ASU Foundation sets fundraising record for fourth consecutive year
Donors contributed over $253 million for university initiatives
For the fourth year in a row, the ASU Foundation has announced the completion of a record year in fundraising for academic programs, research and initiatives at the university.
At the close of the 2018 fiscal year, numbers show donors throughout Arizona and the world contributed over $253 million for ASU to advance access and excellence. The previous record of $222 million was set in fiscal year 2017.
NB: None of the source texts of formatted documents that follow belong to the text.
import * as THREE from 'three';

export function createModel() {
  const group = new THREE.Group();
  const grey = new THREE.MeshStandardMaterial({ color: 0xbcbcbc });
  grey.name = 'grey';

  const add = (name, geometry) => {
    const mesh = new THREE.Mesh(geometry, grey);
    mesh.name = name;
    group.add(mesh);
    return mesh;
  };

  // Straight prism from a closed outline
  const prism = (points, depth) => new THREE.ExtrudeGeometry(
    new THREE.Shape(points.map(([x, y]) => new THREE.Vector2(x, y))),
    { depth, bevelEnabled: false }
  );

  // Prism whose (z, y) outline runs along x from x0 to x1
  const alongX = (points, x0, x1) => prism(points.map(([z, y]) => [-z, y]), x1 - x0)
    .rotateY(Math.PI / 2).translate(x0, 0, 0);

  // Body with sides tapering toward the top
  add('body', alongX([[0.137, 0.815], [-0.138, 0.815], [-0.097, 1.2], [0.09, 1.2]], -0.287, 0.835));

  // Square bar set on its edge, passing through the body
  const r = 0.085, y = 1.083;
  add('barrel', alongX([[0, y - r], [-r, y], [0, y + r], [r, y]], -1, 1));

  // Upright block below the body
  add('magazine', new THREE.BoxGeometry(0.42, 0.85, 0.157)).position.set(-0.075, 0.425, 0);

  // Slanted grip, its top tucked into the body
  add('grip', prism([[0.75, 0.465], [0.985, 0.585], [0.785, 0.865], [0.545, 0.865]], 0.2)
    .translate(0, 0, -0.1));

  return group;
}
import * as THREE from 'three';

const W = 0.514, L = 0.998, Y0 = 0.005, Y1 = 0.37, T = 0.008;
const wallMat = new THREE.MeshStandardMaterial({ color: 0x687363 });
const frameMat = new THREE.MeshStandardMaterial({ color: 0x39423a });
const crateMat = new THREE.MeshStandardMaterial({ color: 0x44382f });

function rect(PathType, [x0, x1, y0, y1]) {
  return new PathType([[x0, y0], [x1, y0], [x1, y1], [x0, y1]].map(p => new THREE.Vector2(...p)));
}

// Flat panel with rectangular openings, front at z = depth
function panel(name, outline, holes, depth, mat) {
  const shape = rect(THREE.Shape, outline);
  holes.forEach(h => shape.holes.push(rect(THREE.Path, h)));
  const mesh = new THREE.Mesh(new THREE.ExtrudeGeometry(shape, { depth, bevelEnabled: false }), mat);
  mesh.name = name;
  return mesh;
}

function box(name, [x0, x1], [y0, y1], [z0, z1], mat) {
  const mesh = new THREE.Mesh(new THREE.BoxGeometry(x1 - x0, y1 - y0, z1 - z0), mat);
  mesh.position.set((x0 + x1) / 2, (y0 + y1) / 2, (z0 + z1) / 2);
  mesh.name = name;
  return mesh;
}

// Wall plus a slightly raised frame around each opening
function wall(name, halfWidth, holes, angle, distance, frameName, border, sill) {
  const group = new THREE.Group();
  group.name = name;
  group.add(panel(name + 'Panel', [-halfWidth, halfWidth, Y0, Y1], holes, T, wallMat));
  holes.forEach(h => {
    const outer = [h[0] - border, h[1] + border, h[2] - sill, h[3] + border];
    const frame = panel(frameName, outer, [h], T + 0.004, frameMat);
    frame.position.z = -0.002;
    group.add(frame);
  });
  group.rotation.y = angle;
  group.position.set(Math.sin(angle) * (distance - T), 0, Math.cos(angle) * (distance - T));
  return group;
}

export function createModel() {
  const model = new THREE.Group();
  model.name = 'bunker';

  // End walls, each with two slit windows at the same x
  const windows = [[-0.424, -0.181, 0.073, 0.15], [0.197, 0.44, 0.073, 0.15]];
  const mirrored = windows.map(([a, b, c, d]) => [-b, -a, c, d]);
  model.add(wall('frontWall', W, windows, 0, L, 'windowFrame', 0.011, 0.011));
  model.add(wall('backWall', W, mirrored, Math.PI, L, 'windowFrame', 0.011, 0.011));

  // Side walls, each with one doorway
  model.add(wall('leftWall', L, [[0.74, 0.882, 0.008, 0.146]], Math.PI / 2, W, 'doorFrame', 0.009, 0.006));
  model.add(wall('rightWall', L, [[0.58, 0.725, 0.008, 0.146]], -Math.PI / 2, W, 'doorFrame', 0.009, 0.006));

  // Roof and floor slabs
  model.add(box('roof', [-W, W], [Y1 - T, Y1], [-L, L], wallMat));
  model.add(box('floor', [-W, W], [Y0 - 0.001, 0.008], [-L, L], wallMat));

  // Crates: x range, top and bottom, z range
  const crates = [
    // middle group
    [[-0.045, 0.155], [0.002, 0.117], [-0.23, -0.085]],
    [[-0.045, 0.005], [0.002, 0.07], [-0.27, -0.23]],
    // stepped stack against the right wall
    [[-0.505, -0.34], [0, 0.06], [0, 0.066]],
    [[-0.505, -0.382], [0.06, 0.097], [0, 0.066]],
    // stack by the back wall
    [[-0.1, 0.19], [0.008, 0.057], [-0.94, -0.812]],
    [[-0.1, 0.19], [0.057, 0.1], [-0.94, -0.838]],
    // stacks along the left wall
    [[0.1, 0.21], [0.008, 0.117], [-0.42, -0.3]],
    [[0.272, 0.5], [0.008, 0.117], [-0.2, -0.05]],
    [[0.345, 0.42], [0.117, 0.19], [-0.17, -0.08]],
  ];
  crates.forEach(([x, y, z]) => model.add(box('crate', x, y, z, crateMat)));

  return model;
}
“There is an outstanding future for our university, with rising numbers of graduates, levels of research, and economic impact,” ASU President Michael M. Crow said. “Our philanthropic supporters and partners play an integral role in our success, helping us advance our pursuits to make a lasting impact on the students and communities we serve.”
More than 105,000 individual, corporate and foundation supporters gave to ASU this year.
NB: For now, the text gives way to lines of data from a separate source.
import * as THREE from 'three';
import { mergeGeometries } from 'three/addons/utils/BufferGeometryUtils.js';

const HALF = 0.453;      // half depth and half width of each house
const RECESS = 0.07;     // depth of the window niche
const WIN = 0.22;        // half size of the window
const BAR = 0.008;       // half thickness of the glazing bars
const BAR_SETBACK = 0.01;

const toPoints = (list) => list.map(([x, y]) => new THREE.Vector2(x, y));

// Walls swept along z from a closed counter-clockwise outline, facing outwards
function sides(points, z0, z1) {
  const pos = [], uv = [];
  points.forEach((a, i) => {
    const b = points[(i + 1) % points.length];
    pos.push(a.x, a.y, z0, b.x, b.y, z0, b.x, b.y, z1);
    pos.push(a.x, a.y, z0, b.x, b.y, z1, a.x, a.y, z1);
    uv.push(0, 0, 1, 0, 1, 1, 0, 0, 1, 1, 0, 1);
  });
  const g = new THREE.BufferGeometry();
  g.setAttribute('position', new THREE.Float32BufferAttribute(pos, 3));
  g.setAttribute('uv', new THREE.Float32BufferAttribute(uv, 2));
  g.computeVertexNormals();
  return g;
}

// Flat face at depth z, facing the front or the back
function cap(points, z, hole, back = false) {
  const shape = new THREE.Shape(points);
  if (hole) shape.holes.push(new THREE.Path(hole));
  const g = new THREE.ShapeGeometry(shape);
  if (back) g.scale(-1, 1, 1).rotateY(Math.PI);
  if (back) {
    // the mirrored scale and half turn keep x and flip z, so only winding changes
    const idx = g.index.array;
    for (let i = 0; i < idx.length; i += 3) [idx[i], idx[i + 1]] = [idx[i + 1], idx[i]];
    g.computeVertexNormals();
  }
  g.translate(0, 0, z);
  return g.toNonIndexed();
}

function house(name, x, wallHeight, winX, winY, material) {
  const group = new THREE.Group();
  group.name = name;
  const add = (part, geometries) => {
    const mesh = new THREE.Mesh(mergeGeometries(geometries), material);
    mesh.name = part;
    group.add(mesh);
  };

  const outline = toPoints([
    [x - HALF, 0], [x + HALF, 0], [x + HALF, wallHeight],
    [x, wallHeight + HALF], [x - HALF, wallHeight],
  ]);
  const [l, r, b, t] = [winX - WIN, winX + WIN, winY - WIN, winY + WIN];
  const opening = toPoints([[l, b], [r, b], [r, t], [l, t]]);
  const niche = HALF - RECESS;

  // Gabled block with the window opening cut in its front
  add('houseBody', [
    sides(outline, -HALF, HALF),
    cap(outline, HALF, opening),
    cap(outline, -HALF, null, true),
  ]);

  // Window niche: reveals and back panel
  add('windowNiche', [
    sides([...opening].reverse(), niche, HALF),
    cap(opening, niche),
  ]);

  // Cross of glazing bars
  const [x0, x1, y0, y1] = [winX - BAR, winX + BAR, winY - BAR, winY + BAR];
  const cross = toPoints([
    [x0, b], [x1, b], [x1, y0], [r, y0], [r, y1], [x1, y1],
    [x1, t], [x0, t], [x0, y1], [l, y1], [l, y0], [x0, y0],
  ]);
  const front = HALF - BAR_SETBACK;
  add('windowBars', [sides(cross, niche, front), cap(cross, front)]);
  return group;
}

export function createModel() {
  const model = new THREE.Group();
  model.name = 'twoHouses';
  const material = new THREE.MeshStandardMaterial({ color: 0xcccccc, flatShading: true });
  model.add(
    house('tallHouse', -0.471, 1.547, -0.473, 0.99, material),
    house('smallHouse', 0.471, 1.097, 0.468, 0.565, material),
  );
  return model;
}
“Without our donors, the ASU Foundation's success would not be possible,” said ASU Foundation CEO Gretchen Buhlig. "Each and every gift helps change the lives of students in extraordinary ways. Our supporters give students the opportunity to succeed, and we are grateful to witness that every day."
Campaign ASU 2020, a comprehensive effort to permanently raise the long-term fundraising capacity of the university, has raised nearly half a billion dollars for student access, excellence and success, ensuring that every qualified student can come to ASU — and thrive.
Frank Smith, who graduated in May, never thought college was an option. Throughout his youth, he lived in 27 different foster homes. Despite instability at home, Smith was determined to get a college degree and entered ASU as an Armstrong Scholar, an Obama Scholar, a Spirit of Service Scholar and a Nina Mason Pulliam Scholar. He was elected the youngest student body president ever at the ASU Downtown Phoenix campus.
“I always knew the numbers were against me, but I also knew it could be different. I definitely don’t think I would be here without the teachers and mentors who believed in me, and I’m grateful,” he said. “I want to be a role model for foster children and show them they can hope for something better and achieve it.”
Smith is one of nearly 10,000 students each year who receive scholarships through private support.
Private support also funded a wide range of impactful gifts this year, including a new research fund for the Department of Psychology; support for blockchain curriculum in engineering, business, and law; and funding for students to design, build and fly space vehicles.
One gift made headlines in the sustainability world: Kelly and Brian Swette, founders of Sweet Earth Natural Foods, made a major gift to establish the Kelly and Brian Swette Center for Sustainable Food Systems at Arizona State University, and to create the Swette Family Scholarship Program, to provide financial support to students from agricultural farm-working and food-working families.
“Private support is critical to the success of ASU, and we are grateful to the community of supporters whose contributions are advancing the New American University,” said R.F. “Rick” Shangraw Jr., chief executive officer of ASU Enterprise Partners, the parent organization to the ASU Foundation. “Their support of students, faculty, research, and bold ideas help ensure a very bright future.”
The ASU Foundation is a private, nonprofit organization dedicated to advancing the mission of ASU as the New American University. For the seventh year in a row, it has received the highest ranking for efficiency and transparency from Charity Navigator, the largest independent nonprofit evaluator.